Requirement: Within the listing below, please copy exactly the lines between the line holding "z = z0 + (z1 - z0) * (s + 1) / 2" and the line holding "bm, (DARK,), 50)", inclusive.
=== Provided information ===
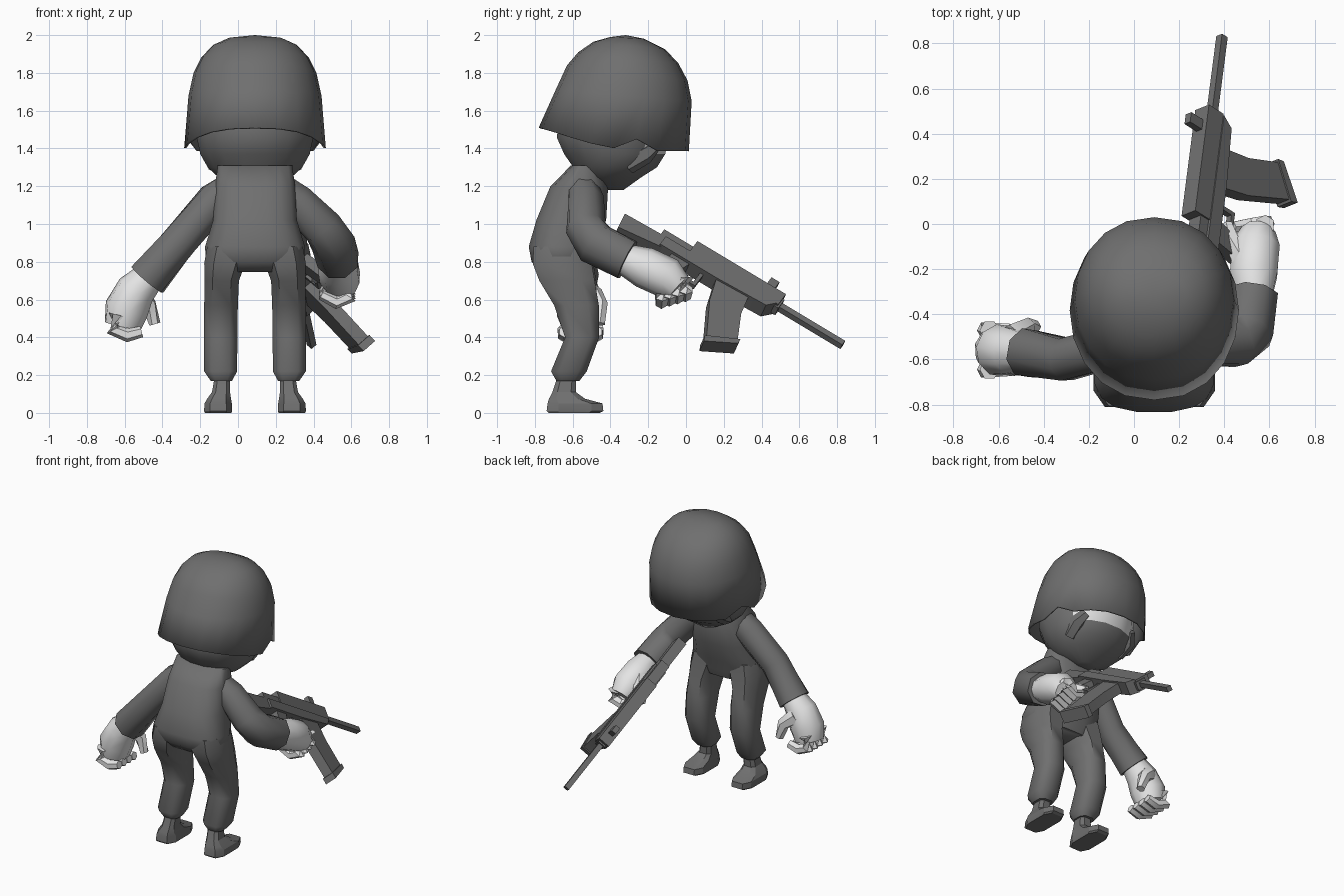
import bpy, bmesh, math
from mathutils import Vector, Matrix

if "Cube" in bpy.data.objects:
    bpy.data.objects.remove(bpy.data.objects["Cube"])


def material(name, v):
    m = bpy.data.materials.new(name)
    m.diffuse_color = (v, v, v, 1)
    m.use_nodes = True
    m.node_tree.nodes["Principled BSDF"].inputs["Base Color"].default_value = m.diffuse_color
    return m


DARK = material("dark_grey", 0.16)
LIGHT = material("light_grey", 0.78)
CX = 0.09  # centre line of the body


def finish(name, bm, mats, angle=40, rule=None):
    bmesh.ops.recalc_face_normals(bm, faces=bm.faces[:])
    if rule:
        for f in bm.faces:
            f.material_index = 1 if rule(f) else 0
    me = bpy.data.meshes.new(name)
    bm.to_mesh(me)
    bm.free()
    ob = bpy.data.objects.new(name, me)
    bpy.context.collection.objects.link(ob)
    for m in mats:
        me.materials.append(m)
    bpy.ops.object.select_all(action='DESELECT')
    ob.select_set(True)
    bpy.context.view_layer.objects.active = ob
    bpy.ops.object.shade_smooth_by_angle(angle=math.radians(angle))
    return ob


def loft(bm, rings, start=True, end=True):
    vs = [[bm.verts.new(p) for p in r] for r in rings]
    n = len(vs[0])
    for a, b in zip(vs, vs[1:]):
        for i in range(n):
            j = (i + 1) % n
            bm.faces.new((a[i], a[j], b[j], b[i]))
    if start:
        bm.faces.new(vs[0])
    if end:
        bm.faces.new(vs[-1])


def stack(name, rows, n=12, power=0.8, mats=(DARK,), angle=40, rule=None):
    """Horizontal rings: (z, centre x, half width, y back, y front)."""
    rings = []
    for z, cx, rx, y0, y1 in rows:
        ring = []
        for i in range(n):
            t = 2 * math.pi * (i + 0.5) / n
            c, s = math.cos(t), math.sin(t)
            c = math.copysign(abs(c) ** power, c)
            s = math.copysign(abs(s) ** power, s)
            ring.append((cx + rx * c, (y0 + y1) / 2 + (y1 - y0) / 2 * s, z))
        rings.append(ring)
    bm = bmesh.new()
    loft(bm, rings)
    return finish(name, bm, mats, angle, rule)


def tube(name, pts, mat, n=8, angle=40):
    """Round sections (x, y, z, radius) along a path."""
    rings = []
    for i, p in enumerate(pts):
        a = Vector(pts[max(i - 1, 0)][:3])
        b = Vector(pts[min(i + 1, len(pts) - 1)][:3])
        q = (b - a).to_track_quat('Z', 'Y')
        c = Vector(p[:3])
        rings.append([c + q @ Vector((p[3] * math.cos(2 * math.pi * (k + .5) / n),
                                      p[3] * math.sin(2 * math.pi * (k + .5) / n), 0))
                      for k in range(n)])
    bm = bmesh.new()
    loft(bm, rings)
    return finish(name, bm, (mat,), angle)


# Helmet: tilted rings (back y, back z, front y, front z, half width)
levels = [(-.78, 1.51, .015, 1.385, .375), (-.69, 1.71, .03, 1.65, .352),
          (-.63, 1.84, .008, 1.76, .325), (-.57, 1.91, -.04, 1.85, .285),
          (-.49, 1.965, -.11, 1.925, .225), (-.40, 1.99, -.22, 1.98, .14)]
rings = []
for k, (y0, z0, y1, z1, w) in enumerate(levels):
    ring = []
    for i in range(20):
        t = 2 * math.pi * i / 20
        c, s = math.cos(t), math.sin(t)
        z = z0 + (z1 - z0) * (s + 1) / 2
        if k == 0:  # rim drops at the sides with a notch over each ear
            z += -.045 * abs(c) ** 3 + .06 * math.exp(-((s - .31) / .12) ** 2)
        ring.append((CX + w * math.copysign(abs(c) ** .9, c), y0 + (y1 - y0) * (s + 1) / 2, z))
    rings.append(ring)
bm = bmesh.new()
loft(bm, rings, start=False, end=False)
bm.verts.ensure_lookup_table()
top = bm.verts.new((CX, -.32, 2.0))
last = bm.verts[100:120]
for i in range(20):
    bm.faces.new((last[i], last[(i + 1) % 20], top))
helmet = finish("helmet", bm, (DARK,), 50)
mod = helmet.modifiers.new("thickness", 'SOLIDIFY')
mod.thickness = 0.012

# Masked head with a bare strip of face under the helmet rim
stack("head", [(1.18, CX, .07, -.43, -.33), (1.25, CX, .2, -.57, -.23),
               (1.3, CX, .255, -.6, -.15), (1.37, CX, .295, -.65, -.105),
               (1.46, CX, .315, -.69, -.085), (1.58, CX, .315, -.67, -.085),
               (1.7, CX, .28, -.6, -.1)],
      n=16, power=.95, mats=(DARK, LIGHT),
      rule=lambda f: 1.38 < f.calc_center_median().z < 1.6 and f.normal.y > .6)
# Cheek guards of the mask
for side in (-1, 1):
    tube("mask_cheek", [(CX + side * .2, -.31, 1.31, .05), (CX + side * .215, -.22, 1.37, .055),
                        (CX + side * .19, -.16, 1.42, .035)], DARK, 6)

# Torso
stack("torso", [(1.31, CX, .2, -.61, -.45), (1.2, CX, .215, -.72, -.41),
                (1.02, CX, .225, -.795, -.42), (.88, CX, .268, -.835, -.48),
                (.8, CX, .265, -.82, -.5), (.745, CX, .2, -.765, -.52)], n=16, power=.75, angle=60)

# Legs and shoes
for side, label in ((-1, "left"), (1, "right")):
    stack(label + "_leg", [(.88, CX + side * .14, .12, -.815, -.5),
                           (.79, CX + side * .16, .115, -.82, -.49),
                           (.7, CX + side * .176, .096, -.785, -.475),
                           (.57, CX + side * .18, .094, -.705, -.455),
                           (.4, CX + side * .182, .094, -.645, -.455),
                           (.22, CX + side * .182, .092, -.72, -.52),
                           (.17, CX + side * .178, .06, -.69, -.56)], n=8, power=.7, angle=50)
    stack(label + "_shoe", [(.2, CX + side * .172, .042, -.68, -.58),
                            (.11, CX + side * .18, .05, -.71, -.58),
                            (.075, CX + side * .19, .066, -.73, -.53),
                            (.05, CX + side * .195, .076, -.74, -.435),
                            (.01, CX + side * .195, .078, -.745, -.43),
                            (.0, CX + side * .195, .074, -.735, -.45)],
          n=8, power=.6, angle=25)

# Sleeves
tube("left_sleeve", [(-.02, -.56, 1.21, .08), (-.12, -.55, 1.13, .1),
                     (-.3, -.6, .92, .1), (-.48, -.57, .705, .113)], DARK, 8, 60)
tube("right_sleeve", [(.2, -.55, 1.21, .08), (.31, -.53, 1.12, .1),
                      (.45, -.53, .98, .108), (.505, -.48, .895, .118),
                      (.53, -.31, .81, .115)], DARK, 8, 60)

# Left hand hanging with curled fingers
tube("left_hand", [(-.46, -.57, .73, .08), (-.54, -.565, .65, .105),
                   (-.59, -.56, .55, .118), (-.61, -.555, .46, .1)], LIGHT, 10, 50)
tube("left_thumb", [(-.54, -.5, .63, .06), (-.47, -.455, .57, .042),
                    (-.44, -.455, .47, .03)], LIGHT, 6)
for i in range(4):
    y = -.645 + i * .058
    tube("left_finger", [(-.64, y, .52, .045), (-.66, y, .44, .04),
                         (-.585, y, .41, .036), (-.51, y, .43, .03)], LIGHT, 6)

# Right hand closed round the grip
tube("right_hand", [(.53, -.34, .82, .08), (.53, -.22, .77, .11),
                    (.54, -.1, .715, .11), (.55, -.04, .66, .08)], LIGHT, 10, 50)
tube("right_thumb", [(.48, -.15, .77, .055), (.43, -.07, .74, .04),
                     (.41, -.0, .71, .028)], LIGHT, 6)
for i in range(4):
    y, z = -.13 + i * .042, .625 + i * .012
    tube("right_finger", [(.58, y, z + .05, .045), (.59, y + .005, z - .01, .04),
                          (.52, y, z - .04, .035), (.44, y - .01, z, .027)], LIGHT, 6)

# Rifle frame: origin at the muzzle, axes side / along barrel / up
along = Vector((.11, .85, -.51)).normalized()
up = Vector((-.7, .42, .6))
up = (up - along * up.dot(along)).normalized()
FRAME = Matrix((along.cross(up), along, up)).transposed()
MUZZLE = Vector((.39, .83, .36))


def plate(name, profile, width):
    """Profile of (along, up) points extruded sideways in the rifle frame."""
    bm = bmesh.new()
    loft(bm, [[MUZZLE + FRAME @ Vector((s, t, u)) for t, u in profile]
              for s in (-width / 2, width / 2)])
    return finish(name, bm, (DARK,), 25)


def bar(name, t0, t1, u0, u1, width):
    return plate(name, [(t0, u0), (t1, u0), (t1, u1), (t0, u1)], width)


bar("barrel", -.42, 0, -.018, .018, .036)
bar("barrel_collar", -.42, -.39, -.04, .035, .06)
bar("upper_receiver", -.95, -.4, -.03, .064, .085)
plate("lower_receiver", [(-1.1, -.03), (-1.1, -.1), (-.75, -.1), (-.45, -.085), (-.41, -.03)], .095)
plate("stock", [(-1.35, -.03), (-1.335, -.14), (-1.08, -.1), (-1.08, -.02)], .07)
bar("rear_block", -1.13, -.95, -.06, .02, .07)
bar("front_sight", -.52, -.47, .06, .14, .035)
plate("grip", [(-1.02, -.09), (-1.05, -.3), (-.97, -.31), (-.91, -.09)], .06)
bar("trigger_guard_front", -.84, -.82, -.19, -.09, .03)
bar("trigger_guard_base", -.95, -.82, -.2, -.18, .03)
plate("magazine", [(-.76, -.05), (-.56, -.05), (-.53, -.22), (-.46, -.4), (-.6, -.505), (-.71, -.25)], .07)
plate("magazine_base", [(-.45, -.39), (-.445, -.425), (-.6, -.54), (-.615, -.5)], .085)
===
Result of the exercise:
        z = z0 + (z1 - z0) * (s + 1) / 2
        if k == 0:  # rim drops at the sides with a notch over each ear
            z += -.045 * abs(c) ** 3 + .06 * math.exp(-((s - .31) / .12) ** 2)
        ring.append((CX + w * math.copysign(abs(c) ** .9, c), y0 + (y1 - y0) * (s + 1) / 2, z))
    rings.append(ring)
bm = bmesh.new()
loft(bm, rings, start=False, end=False)
bm.verts.ensure_lookup_table()
top = bm.verts.new((CX, -.32, 2.0))
last = bm.verts[100:120]
for i in range(20):
    bm.faces.new((last[i], last[(i + 1) % 20], top))
helmet = finish("helmet", bm, (DARK,), 50)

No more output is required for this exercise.